• @paulinho thank you for your comment I have updated the question a little bit regarding your comment, I have also noticed a mistake that I made so the question is a bit changed now Oct 16 '20 at 15:41

Your notation is very confusing. I suppose that $$A^\dagger$$ means $$A^\ast=\overline{A}^{\,T}$$ (the conjugate transpose of $$A$$) rather than $$(A^\ast)^T=\overline{A}$$ (the complex conjugate of $$A$$). In this case, the statement $$\forall X,\ \operatorname{diag}(AXA^\dagger)=0\Rightarrow X=0\tag{1}$$ holds if and only if $$A$$ is a nonzero column vector.
Let $$A$$ be $$m\times n$$. When $$n>1$$, $$f:X\mapsto \operatorname{diag}(AXA^\dagger)$$ is a linear map from $$M_n(\mathbb C)$$ to $$\mathbb C^n$$. Since $$\dim M_n(\mathbb C)=n^2>n=\dim\mathbb C^n$$, $$\ker f$$ is always nonzero regardless of the value of $$A$$.
When $$n=1$$, $$X$$ is a scalar and $$\operatorname{diag}(AXA^\dagger)=X(|a_1|^2,|a_2|^2,\ldots,|a_m|^2)^\top$$. Therefore $$(1)$$ holds if and only if $$A\ne0$$.

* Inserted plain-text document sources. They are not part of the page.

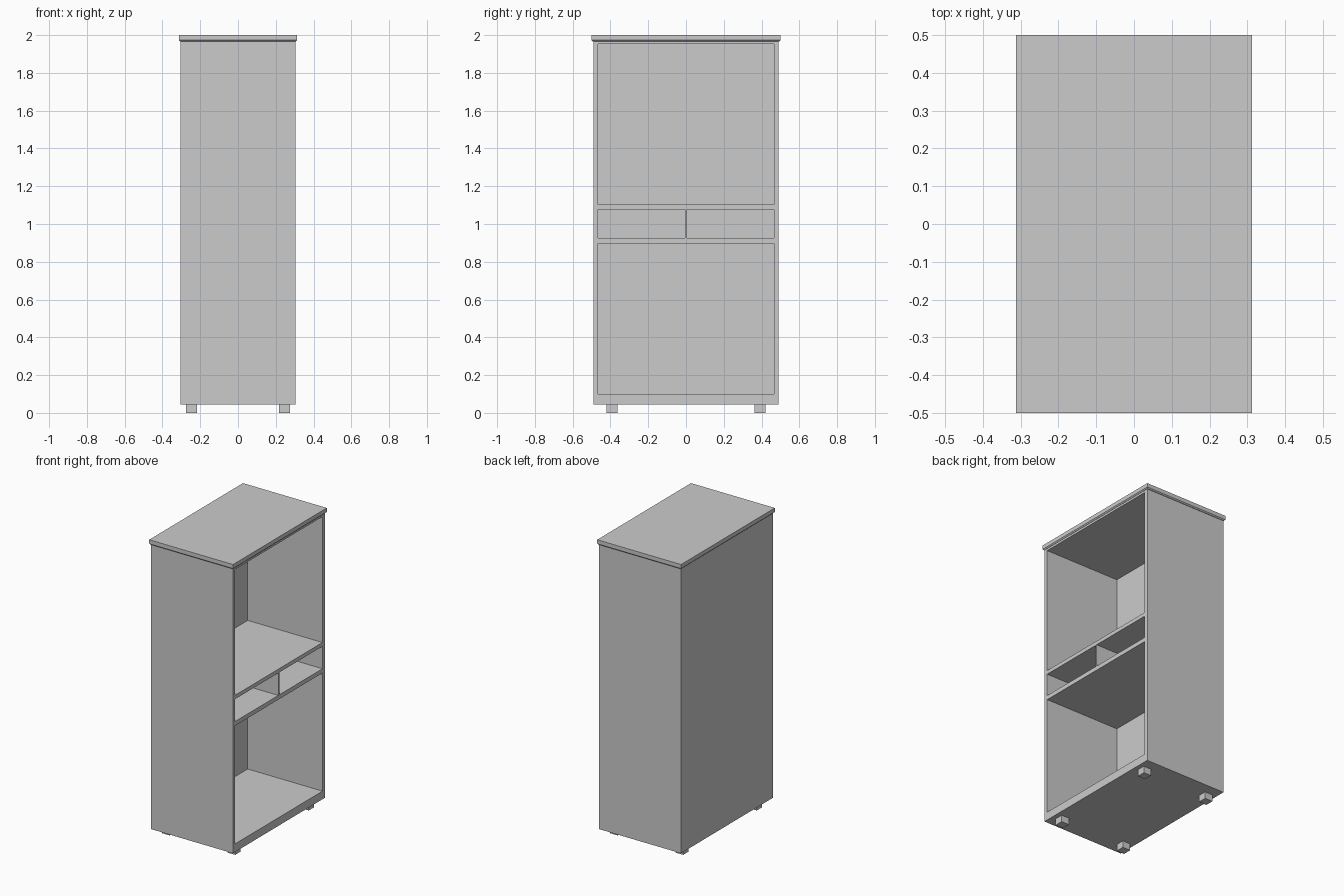
import bpy, bmesh

if "Cube" in bpy.data.objects:
    bpy.data.objects.remove(bpy.data.objects["Cube"])


def box(name, x, y, z, chamfer=0.0):
    """Box from (min, max) ranges; chamfer insets the underside edges."""
    bm = bmesh.new()
    bmesh.ops.create_cube(bm, size=1)
    for v in bm.verts:
        v.co = [r[0] if c < 0 else r[1] for c, r in zip(v.co, (x, y, z))]
    if chamfer:
        low = [e for e in bm.edges if all(v.co.z < z[0] + 1e-5 for v in e.verts)]
        bmesh.ops.bevel(bm, geom=low, offset=chamfer, segments=1, affect='EDGES')
    me = bpy.data.meshes.new(name)
    bm.to_mesh(me)
    bm.free()
    ob = bpy.data.objects.new(name, me)
    bpy.context.collection.objects.link(ob)
    return ob


# Cabinet body
body = box("cabinet_body", (-0.305, 0.305), (-0.49, 0.49), (0.045, 1.966))

# Open compartments cut from the +x side: (y range, z range)
openings = {
    "lower": ((-0.465, 0.465), (0.10, 0.897)),
    "left_drawer": ((-0.465, -0.006), (0.926, 1.077)),
    "right_drawer": ((0.006, 0.465), (0.926, 1.077)),
    "upper": ((-0.465, 0.465), (1.103, 1.952)),
}
bpy.context.view_layer.objects.active = body
for name, (y, z) in openings.items():
    cutter = box(name + "_cutter", (-0.253, 0.4), y, z)
    cutter.hide_render = True
    mod = body.modifiers.new(name, 'BOOLEAN')
    mod.operation = 'DIFFERENCE'
    mod.solver = 'EXACT'
    mod.object = cutter
    bpy.ops.object.modifier_apply(modifier=mod.name)
    bpy.data.objects.remove(cutter)

# Overhanging top board with chamfered underside
box("top_board", (-0.313, 0.313), (-0.5, 0.5), (1.966, 2.0), chamfer=0.007)

# Four square feet
for i, fx in enumerate((-0.245, 0.245)):
    for j, fy in enumerate((-0.392, 0.392)):
        box(f"foot_{i * 2 + j + 1}", (fx - 0.029, fx + 0.029),
            (fy - 0.029, fy + 0.029), (0, 0.045))
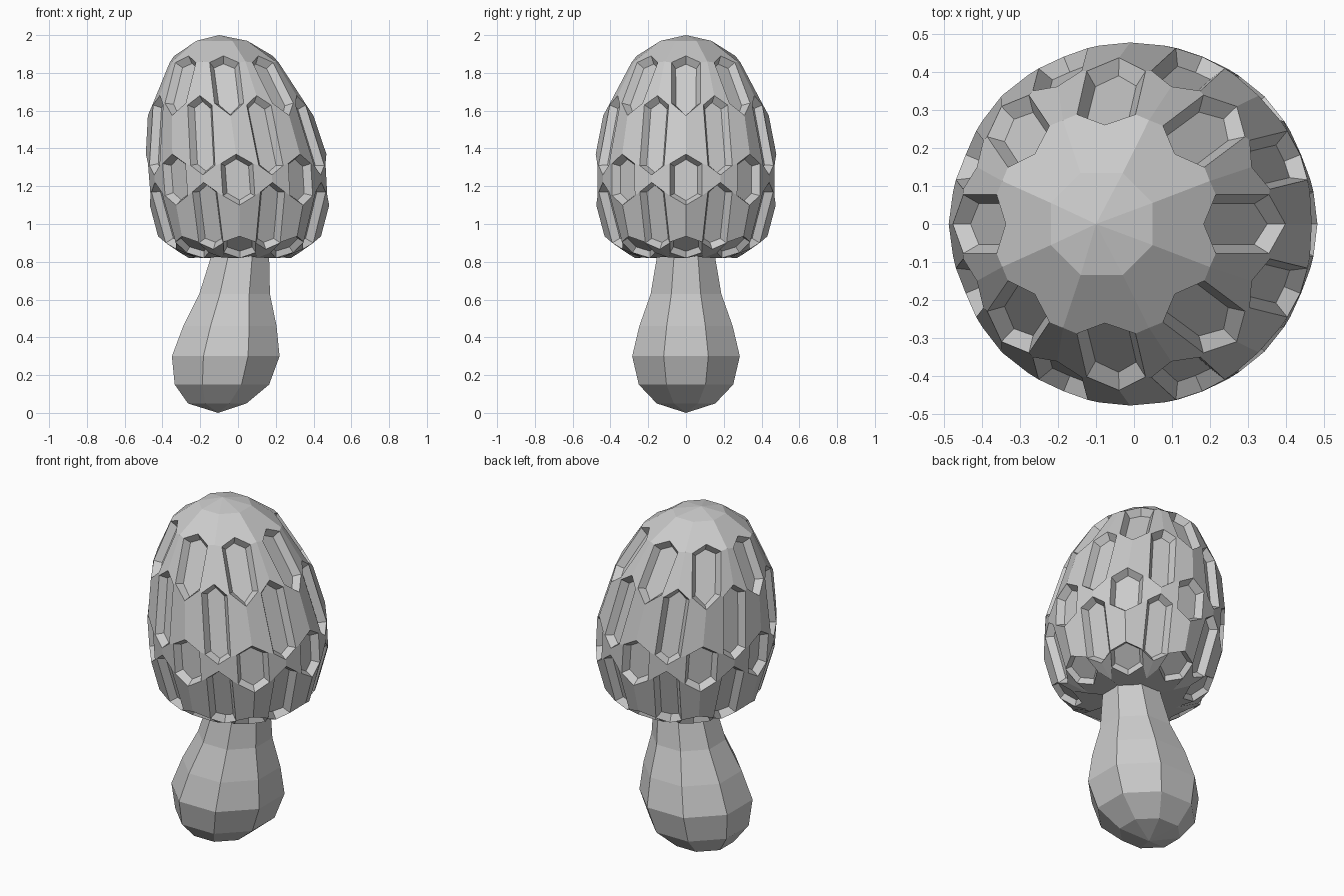
import bpy, bmesh
from math import sin, cos, pi

if "Cube" in bpy.data.objects:
    bpy.data.objects.remove(bpy.data.objects["Cube"])


def finish(bm, name):
    bmesh.ops.recalc_face_normals(bm, faces=bm.faces[:])
    me = bpy.data.meshes.new(name)
    bm.to_mesh(me)
    bm.free()
    bpy.context.collection.objects.link(bpy.data.objects.new(name, me))


# Stem: eight-sided bulb, leaning slightly (z, half width, centre x)
STEM = [(0.05, 0.155, -0.11), (0.15, 0.25, -0.085), (0.30, 0.285, -0.065),
        (0.46, 0.247, -0.043), (0.63, 0.187, -0.018), (0.82, 0.155, 0.01),
        (0.92, 0.15, 0.01)]
bm = bmesh.new()
rings = []
for z, w, cx in STEM:
    r = w / cos(pi / 8)
    rings.append([bm.verts.new((cx + r * cos((k + .5) * pi / 4),
                                r * sin((k + .5) * pi / 4), z)) for k in range(8)])
tip = bm.verts.new((-0.105, 0, 0.0))
for k in range(8):
    j = (k + 1) % 8
    bm.faces.new((tip, rings[0][j], rings[0][k]))
    for a, b in zip(rings, rings[1:]):
        bm.faces.new((a[k], a[j], b[j], b[k]))
bm.faces.new(rings[-1])
finish(bm, "stem")

# Cap outline, from crown to underside (t, radius, z, centre x)
CAP = [(2.00, 0.0, 2.00, -0.10), (1.97, 0.145, 1.97, -0.085), (1.87, 0.29, 1.87, -0.075),
       (1.75, 0.36, 1.75, -0.06), (1.58, 0.437, 1.58, -0.04), (1.37, 0.478, 1.37, -0.01),
       (1.10, 0.475, 1.10, 0.008), (0.93, 0.43, 0.93, 0.008), (0.87, 0.37, 0.87, 0.008),
       (0.80, 0.27, 0.82, 0.01), (0.70, 0.14, 0.83, 0.01)]


def on_cap(t):
    for a, b in zip(CAP, CAP[1:]):
        if t >= b[0] - 1e-6:
            f = (a[0] - t) / (a[0] - b[0])
            return [a[i] + f * (b[i] - a[i]) for i in (1, 2, 3)]


# Pit rows: (top, upper corner, lower corner, bottom, half width); single points close the pattern
ROWS = [(1.86,),
        (1.89, 1.855, 1.64, 1.575, 0.078), (1.68, 1.63, 1.31, 1.26, 0.07),
        (1.37, 1.32, 1.15, 1.10, 0.085), (1.22, 1.17, 0.90, 0.865, 0.07),
        (0.935, 0.905, 0.84, 0.80, 0.085),
        (0.78,)]
bm = bmesh.new()
cache = {}


def vert(row, col, part, side=0):
    """Corner of the pit in a row and column (16 columns, rows alternate)."""
    col %= 16
    data = ROWS[row]
    if len(data) == 1:
        part, side = 0, 0
    key = (row, col, part, side)
    if key not in cache:
        r, z, cx = on_cap(data[part])
        a = col * pi / 8
        if side:
            a += side * min(data[4] / r, pi / 10)
        cache[key] = bm.verts.new((cx + r * cos(a), r * sin(a), z))
    return cache[key]


def face(vs):
    return bm.faces.new(list(dict.fromkeys(vs)))


pits = []
for i in range(len(ROWS)):
    for c in range((i + 1) % 2, 16, 2):
        if len(ROWS[i]) > 1:
            pits.append(face([vert(i, c, 0), vert(i, c, 1, 1), vert(i, c, 2, 1),
                              vert(i, c, 3), vert(i, c, 2, -1), vert(i, c, 1, -1)]))
        if i + 2 < len(ROWS):
            for s in (1, -1):
                face([vert(i, c, 3), vert(i, c, 2, s), vert(i + 1, c + s, 1, -s),
                      vert(i + 1, c + s, 2, -s), vert(i + 2, c, 1, s), vert(i + 2, c, 0)])


# Crown and underside: ring of panels joining the outer pits to an inner ring
def ring(t):
    r, z, cx = on_cap(t)
    return [bm.verts.new((cx + r * cos(c * pi / 8), r * sin(c * pi / 8), z))
            for c in range(1, 16, 2)]


def panels(inner, edge_row, pit_row, corner, end):
    for k in range(8):
        c = 2 * k + 2
        face([inner[k], vert(edge_row, c - 1, 0), vert(pit_row, c, corner, -1),
              vert(pit_row, c, end), vert(pit_row, c, corner, 1),
              vert(edge_row, c + 1, 0), inner[(k + 1) % 8]])


crown, under = ring(1.97), ring(0.70)
panels(crown, 0, 1, 1, 0)
panels(under, 6, 5, 2, 3)
apex = bm.verts.new((-0.10, 0, 2.0))
for k in range(8):
    face([apex, crown[k], crown[(k + 1) % 8]])
face(under)

# Sink the pits
bmesh.ops.recalc_face_normals(bm, faces=bm.faces[:])
bmesh.ops.inset_individual(bm, faces=pits[:32], thickness=0.026, depth=-0.04)
bmesh.ops.inset_individual(bm, faces=pits[32:], thickness=0.02, depth=-0.03)
finish(bm, "cap")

• @Jason In the second paragraph, I've shown that if $n>1$ (i.e. if $A$ is not a column vector), statement $(1)$ cannot possibly hold because there always exists a nonzero $X$ such that $AXA^\ast$ has a zero diagonal. In the third paragraph, I've shown that if $n=1$ (i.e. if $A$ is a column vector), then $(1)$ holds iff $A\ne0$ (i.e. iff $A$ is a nonzero column vector). Oct 16 '20 at 17:35
• @Jason Not exactly. It is true that $A$ cannot be a row vector with two or more elements, but $A$ can be $1\times1$ (i.e. a scalar). In this case $A$ is both a column vector and a row vector and statement $(1)$ holds if and only if $A$ is a nonzero scalar. Oct 16 '20 at 18:14